hosaka

⊕ a tessier-ashpool subsidiary

ROT-0x8000

⊕ 2016-07-06

Often times it's fun to play with toy crypto puzzles, so for a quick one today I decided to do a quick writeup on my modern take on the ceaser cipher. Taking unicode (UTF-8 specifically) and flip the first bit. This is the same as rotating the alphabet by 0x8000 instead of 13. If you have run into this in any security capture the flag in the last few years than you know who was responsible and who to send hate mail to. It shows the same principles as a normal ROT-13 except for in a modern binary driven world that has a lot of encoding types! In fact it's simple to apply this to any bit fixed encoding such as UTF-16,UTF-32, etc.

For example the string: ROTx8000 has the interesting side effect of turning all your english letters into chinese characters!‽?! turns into this monstrosity (hope you have a good browser font):

聒聏联聸耸耰耰耰耠聨聡聳耠聴聨聥耠聩聮聴聥聲聥聳聴聩聮聧耠聳聩聤聥耠聥聦聦聥聣聴耠聯聦耠聴聵聲聮聩聮聧耠聡聬聬耠聹聯聵聲耠聥聮聧聬聩聳聨耠聬聥聴聴聥聲聳耠聩聮聴聯耠聣聨聩聮聥聳聥耠聣聨聡聲聡聣聴聥聲聳耡ꀽ耿耡

Taking that same string again and it reverses it back to the original string. This is 100% useless, but I thought it was entertaining. Here is the example code:

#!/bin/env python
import sys

#Rotate by 0x8000 (UTF-8 rot)
def rotx8(s):
    y = ''
    for x in s:
            y += chr(ord(x) ^ 0x8000)
    return y

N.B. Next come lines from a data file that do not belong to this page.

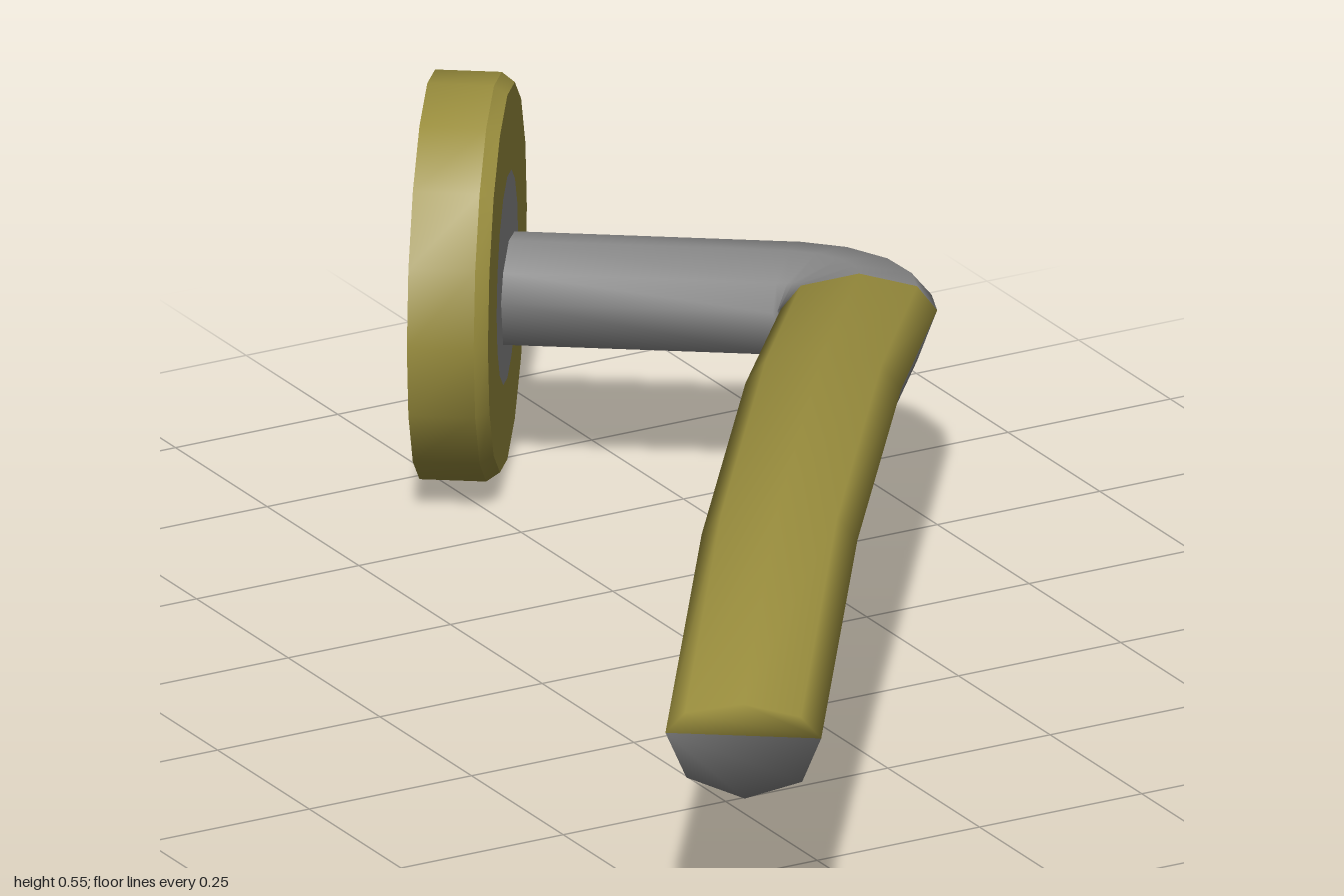
import * as THREE from 'three';
import { toCreasedNormals } from 'three/addons/utils/BufferGeometryUtils.js';

const grey = new THREE.MeshStandardMaterial({ color: 0x8b8b8b, side: THREE.DoubleSide });
const gold = new THREE.MeshStandardMaterial({ color: 0x998d3d, side: THREE.DoubleSide });

// Handle cross-section (across, up): points 0 to 4 form the upper half
const section = [
  [0.105, 0.025], [0.078, 0.058], [0, 0.075], [-0.078, 0.058],
  [-0.105, 0.025], [-0.078, -0.045], [0, -0.075], [0.078, -0.045],
];
const HALF = section.length / 2;

// Centre line: arm out of the rose, rounded bend, cranked lever
const path = [new THREE.Vector3(-0.328, 0.253, -0.642)];
const BEND = 4;
for (let i = 0; i <= BEND; i++) {
  const a = (i / BEND) * Math.PI / 2;
  path.push(new THREE.Vector3(0.05 + 0.106 * Math.sin(a), 0.253 + 0.015 * (i / BEND) ** 2, -0.52 - 0.122 * Math.cos(a)));
}
const leverStart = path.length - 1;
path.push(
  new THREE.Vector3(0.156, 0.345, -0.04),
  new THREE.Vector3(0.156, 0.356, 0.545),
  new THREE.Vector3(0.156, 0.26, 1.03),
);

// Place the section at path point i, square to the path
function ring(i) {
  const p = path[i];
  const t = new THREE.Vector3();
  if (i > 0) t.add(p.clone().sub(path[i - 1]).normalize());
  if (i < path.length - 1) t.add(path[i + 1].clone().sub(p).normalize());
  t.normalize();
  const side = new THREE.Vector3(0, 1, 0).cross(t).normalize();
  const up = t.clone().cross(side);
  return section.map(([s, v]) => p.clone().addScaledVector(side, s).addScaledVector(up, v));
}

// Faces of one handle skin, sorted by part so all parts share smooth normals
function handleParts() {
  const n = section.length, last = path.length - 1;
  const faces = { arm: [], leverTop: [], leverUnderside: [] };
  const half = (j) => (j < HALF ? faces.leverTop : faces.leverUnderside);
  for (let i = 0; i < last; i++) {
    for (let j = 0; j < n; j++) {
      const a = i * n + j, b = i * n + (j + 1) % n;
      (i < leverStart ? faces.arm : half(j)).push(a, b, b + n, a, b + n, a + n);
    }
  }
  // Free end, closed by one fan per half
  for (const start of [0, HALF]) {
    for (let j = 1; j < HALF; j++) {
      half(start).push(...[start, start + j, (start + j + 1) % n].map((k) => last * n + k));
    }
  }
  const skin = new THREE.BufferGeometry().setFromPoints(path.flatMap((p, i) => ring(i)));
  skin.setIndex(Object.values(faces).flat());
  skin.computeVertexNormals();
  return Object.entries(faces).map(([name, index]) => {
    const geo = skin.clone();
    geo.setIndex(index);
    return [name, geo];
  });
}

export function createModel() {
  const handle = new THREE.Group();
  handle.name = 'doorHandle';
  const add = (name, geo, mat) => {
    const mesh = new THREE.Mesh(geo, mat);
    mesh.name = name;
    handle.add(mesh);
    return mesh;
  };

  // Rose: shallow cup, open at the back, with a chamfered front edge
  const profile = [[0.275, 0], [0.275, 0.09], [0.262, 0.108], [0.145, 0.108]].map(([r, y]) => new THREE.Vector2(r, y));
  const rose = new THREE.LatheGeometry(profile, 16);
  rose.rotateZ(-Math.PI / 2);
  add('rose', toCreasedNormals(rose, 0.6), gold).position.set(-0.438, 0.275, -0.642);

  // Centre plate of the rose
  const plate = new THREE.CircleGeometry(0.145, 16);
  plate.rotateY(Math.PI / 2);
  add('rosePlate', plate, grey).position.set(-0.33, 0.275, -0.642);

  // Arm with its bend, and the two-tone lever
  for (const [name, geo] of handleParts()) add(name, geo, name === 'leverTop' ? gold : grey);

  // The whole handle stands turned about the vertical
  handle.rotation.y = -0.614;
  const model = new THREE.Group();
  model.add(handle);
  return model;
}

try:
    print(rotx8(sys.argv[1]))
except:
    print("Cannot rot UTF-8 (rot0x8000 / rot32768) string")

Use it like so: $ python ./rot8.py 'text to encode'